Instructions for the task ->
From the line with "vs = [[bm.verts.new(p)" through the line with "return loft(name, [[(r", repeat the entries verbatim, both end lines included, and add nothing.

*****

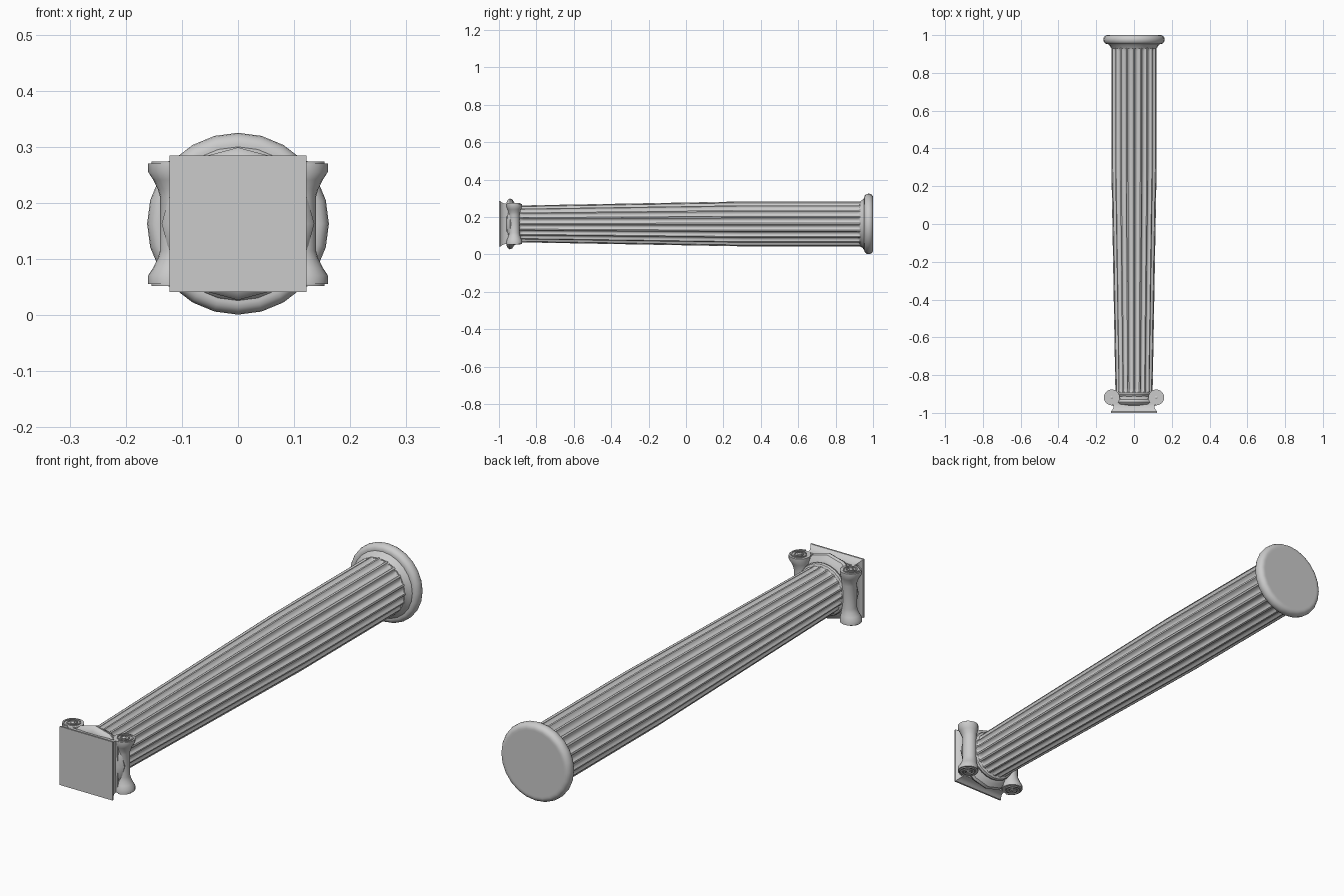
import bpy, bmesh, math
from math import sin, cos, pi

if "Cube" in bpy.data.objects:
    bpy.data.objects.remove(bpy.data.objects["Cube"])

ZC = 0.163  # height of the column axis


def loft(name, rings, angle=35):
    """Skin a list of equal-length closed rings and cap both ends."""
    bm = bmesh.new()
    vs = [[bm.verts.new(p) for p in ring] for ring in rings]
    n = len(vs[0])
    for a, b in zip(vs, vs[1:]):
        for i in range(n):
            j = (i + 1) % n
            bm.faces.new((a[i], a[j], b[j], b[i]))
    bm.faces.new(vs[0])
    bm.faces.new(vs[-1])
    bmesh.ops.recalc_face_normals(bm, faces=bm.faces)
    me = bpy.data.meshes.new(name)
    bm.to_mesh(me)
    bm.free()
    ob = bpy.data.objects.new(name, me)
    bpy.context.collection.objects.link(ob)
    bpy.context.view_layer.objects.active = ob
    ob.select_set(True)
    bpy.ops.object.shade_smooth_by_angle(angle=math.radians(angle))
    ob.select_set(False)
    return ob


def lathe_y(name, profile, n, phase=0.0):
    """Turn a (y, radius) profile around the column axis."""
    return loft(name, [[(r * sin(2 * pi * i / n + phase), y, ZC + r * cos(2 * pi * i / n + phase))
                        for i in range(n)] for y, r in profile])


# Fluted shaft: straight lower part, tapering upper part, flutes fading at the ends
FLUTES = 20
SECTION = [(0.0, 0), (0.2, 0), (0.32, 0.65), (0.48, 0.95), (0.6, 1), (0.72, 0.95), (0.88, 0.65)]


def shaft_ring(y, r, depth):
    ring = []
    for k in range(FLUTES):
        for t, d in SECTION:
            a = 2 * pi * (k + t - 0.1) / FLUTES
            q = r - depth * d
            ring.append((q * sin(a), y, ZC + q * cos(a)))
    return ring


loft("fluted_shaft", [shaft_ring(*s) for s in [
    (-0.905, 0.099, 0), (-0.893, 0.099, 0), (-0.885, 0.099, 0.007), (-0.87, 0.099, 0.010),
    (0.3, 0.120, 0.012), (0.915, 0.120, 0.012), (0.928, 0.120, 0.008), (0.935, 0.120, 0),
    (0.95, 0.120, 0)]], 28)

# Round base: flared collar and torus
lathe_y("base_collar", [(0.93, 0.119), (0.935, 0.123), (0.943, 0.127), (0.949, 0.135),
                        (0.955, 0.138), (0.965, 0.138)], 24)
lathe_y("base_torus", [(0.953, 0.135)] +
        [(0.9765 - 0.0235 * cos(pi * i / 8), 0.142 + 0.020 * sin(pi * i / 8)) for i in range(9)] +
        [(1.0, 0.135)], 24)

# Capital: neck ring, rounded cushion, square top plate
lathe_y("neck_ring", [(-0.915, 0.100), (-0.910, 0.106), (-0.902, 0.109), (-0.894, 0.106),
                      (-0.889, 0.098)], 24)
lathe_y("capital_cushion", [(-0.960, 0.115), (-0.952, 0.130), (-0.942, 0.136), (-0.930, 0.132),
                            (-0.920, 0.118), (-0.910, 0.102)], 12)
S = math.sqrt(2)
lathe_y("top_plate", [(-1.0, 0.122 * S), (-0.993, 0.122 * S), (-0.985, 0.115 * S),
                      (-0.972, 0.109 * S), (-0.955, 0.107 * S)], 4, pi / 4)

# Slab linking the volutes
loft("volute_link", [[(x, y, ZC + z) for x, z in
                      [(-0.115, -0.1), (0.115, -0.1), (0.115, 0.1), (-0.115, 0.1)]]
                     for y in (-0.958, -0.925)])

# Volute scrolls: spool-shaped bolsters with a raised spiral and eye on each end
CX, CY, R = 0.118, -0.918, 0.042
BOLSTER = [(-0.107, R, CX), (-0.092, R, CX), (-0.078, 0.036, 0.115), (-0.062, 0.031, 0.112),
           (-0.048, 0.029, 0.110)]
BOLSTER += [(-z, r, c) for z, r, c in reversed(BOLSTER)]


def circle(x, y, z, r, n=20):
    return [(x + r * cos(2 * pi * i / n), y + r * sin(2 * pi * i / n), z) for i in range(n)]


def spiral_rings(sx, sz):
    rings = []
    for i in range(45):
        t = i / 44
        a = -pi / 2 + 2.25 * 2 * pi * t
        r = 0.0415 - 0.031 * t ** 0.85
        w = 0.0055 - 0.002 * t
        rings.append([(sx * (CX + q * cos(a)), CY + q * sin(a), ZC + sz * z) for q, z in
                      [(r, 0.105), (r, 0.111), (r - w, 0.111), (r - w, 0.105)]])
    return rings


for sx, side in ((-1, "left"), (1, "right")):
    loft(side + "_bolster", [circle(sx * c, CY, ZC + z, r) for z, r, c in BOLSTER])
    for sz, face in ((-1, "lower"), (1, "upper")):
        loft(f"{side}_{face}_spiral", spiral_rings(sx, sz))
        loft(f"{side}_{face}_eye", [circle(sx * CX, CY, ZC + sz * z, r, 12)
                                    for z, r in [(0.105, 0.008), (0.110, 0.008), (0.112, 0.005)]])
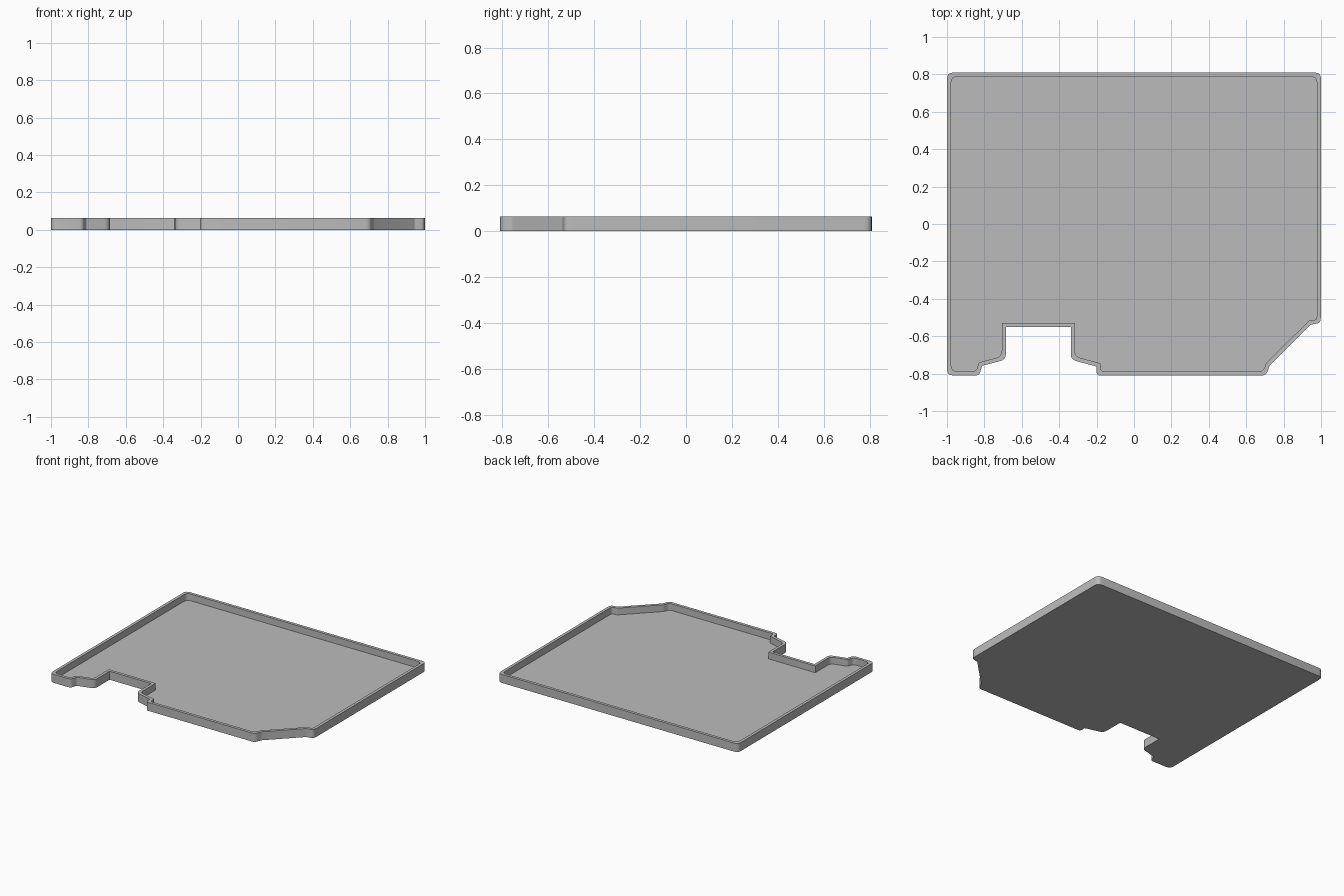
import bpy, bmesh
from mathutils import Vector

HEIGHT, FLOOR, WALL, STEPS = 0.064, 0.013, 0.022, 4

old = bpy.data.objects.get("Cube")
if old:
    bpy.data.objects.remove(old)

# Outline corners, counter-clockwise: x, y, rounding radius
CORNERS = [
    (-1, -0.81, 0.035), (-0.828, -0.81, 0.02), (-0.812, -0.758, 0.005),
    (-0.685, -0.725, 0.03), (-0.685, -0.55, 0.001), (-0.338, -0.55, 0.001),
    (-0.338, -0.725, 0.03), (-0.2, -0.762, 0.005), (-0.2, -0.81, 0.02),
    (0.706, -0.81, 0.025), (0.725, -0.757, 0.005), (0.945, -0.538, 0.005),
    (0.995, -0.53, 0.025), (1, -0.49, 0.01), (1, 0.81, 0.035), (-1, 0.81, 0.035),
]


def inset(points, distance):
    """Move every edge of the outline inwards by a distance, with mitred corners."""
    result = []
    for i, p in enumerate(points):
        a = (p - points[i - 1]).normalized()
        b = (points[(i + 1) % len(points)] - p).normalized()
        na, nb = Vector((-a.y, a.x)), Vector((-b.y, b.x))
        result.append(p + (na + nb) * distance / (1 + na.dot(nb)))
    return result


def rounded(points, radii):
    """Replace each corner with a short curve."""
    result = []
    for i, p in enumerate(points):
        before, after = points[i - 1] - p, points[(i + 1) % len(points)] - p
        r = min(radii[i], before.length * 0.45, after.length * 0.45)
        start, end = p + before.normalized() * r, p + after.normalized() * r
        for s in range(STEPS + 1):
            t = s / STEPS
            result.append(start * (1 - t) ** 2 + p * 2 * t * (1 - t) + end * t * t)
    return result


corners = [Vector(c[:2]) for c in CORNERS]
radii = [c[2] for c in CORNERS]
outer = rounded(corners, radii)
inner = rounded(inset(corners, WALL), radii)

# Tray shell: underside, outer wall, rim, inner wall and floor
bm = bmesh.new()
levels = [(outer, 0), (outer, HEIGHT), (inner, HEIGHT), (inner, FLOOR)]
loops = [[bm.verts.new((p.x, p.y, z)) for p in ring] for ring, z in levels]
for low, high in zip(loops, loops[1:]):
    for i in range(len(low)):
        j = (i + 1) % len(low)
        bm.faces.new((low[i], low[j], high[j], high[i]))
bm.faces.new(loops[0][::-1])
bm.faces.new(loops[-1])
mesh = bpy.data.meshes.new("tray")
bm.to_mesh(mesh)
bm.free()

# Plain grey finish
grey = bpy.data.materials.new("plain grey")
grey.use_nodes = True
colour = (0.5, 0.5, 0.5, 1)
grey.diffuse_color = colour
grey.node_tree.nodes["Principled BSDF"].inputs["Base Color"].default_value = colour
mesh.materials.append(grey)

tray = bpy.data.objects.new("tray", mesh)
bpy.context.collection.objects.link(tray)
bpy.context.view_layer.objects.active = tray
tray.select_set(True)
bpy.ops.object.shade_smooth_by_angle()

*****

Result of this task ->
    vs = [[bm.verts.new(p) for p in ring] for ring in rings]
    n = len(vs[0])
    for a, b in zip(vs, vs[1:]):
        for i in range(n):
            j = (i + 1) % n
            bm.faces.new((a[i], a[j], b[j], b[i]))
    bm.faces.new(vs[0])
    bm.faces.new(vs[-1])
    bmesh.ops.recalc_face_normals(bm, faces=bm.faces)
    me = bpy.data.meshes.new(name)
    bm.to_mesh(me)
    bm.free()
    ob = bpy.data.objects.new(name, me)
    bpy.context.collection.objects.link(ob)
    bpy.context.view_layer.objects.active = ob
    ob.select_set(True)
    bpy.ops.object.shade_smooth_by_angle(angle=math.radians(angle))
    ob.select_set(False)
    return ob


def lathe_y(name, profile, n, phase=0.0):
    """Turn a (y, radius) profile around the column axis."""
    return loft(name, [[(r * sin(2 * pi * i / n + phase), y, ZC + r * cos(2 * pi * i / n + phase))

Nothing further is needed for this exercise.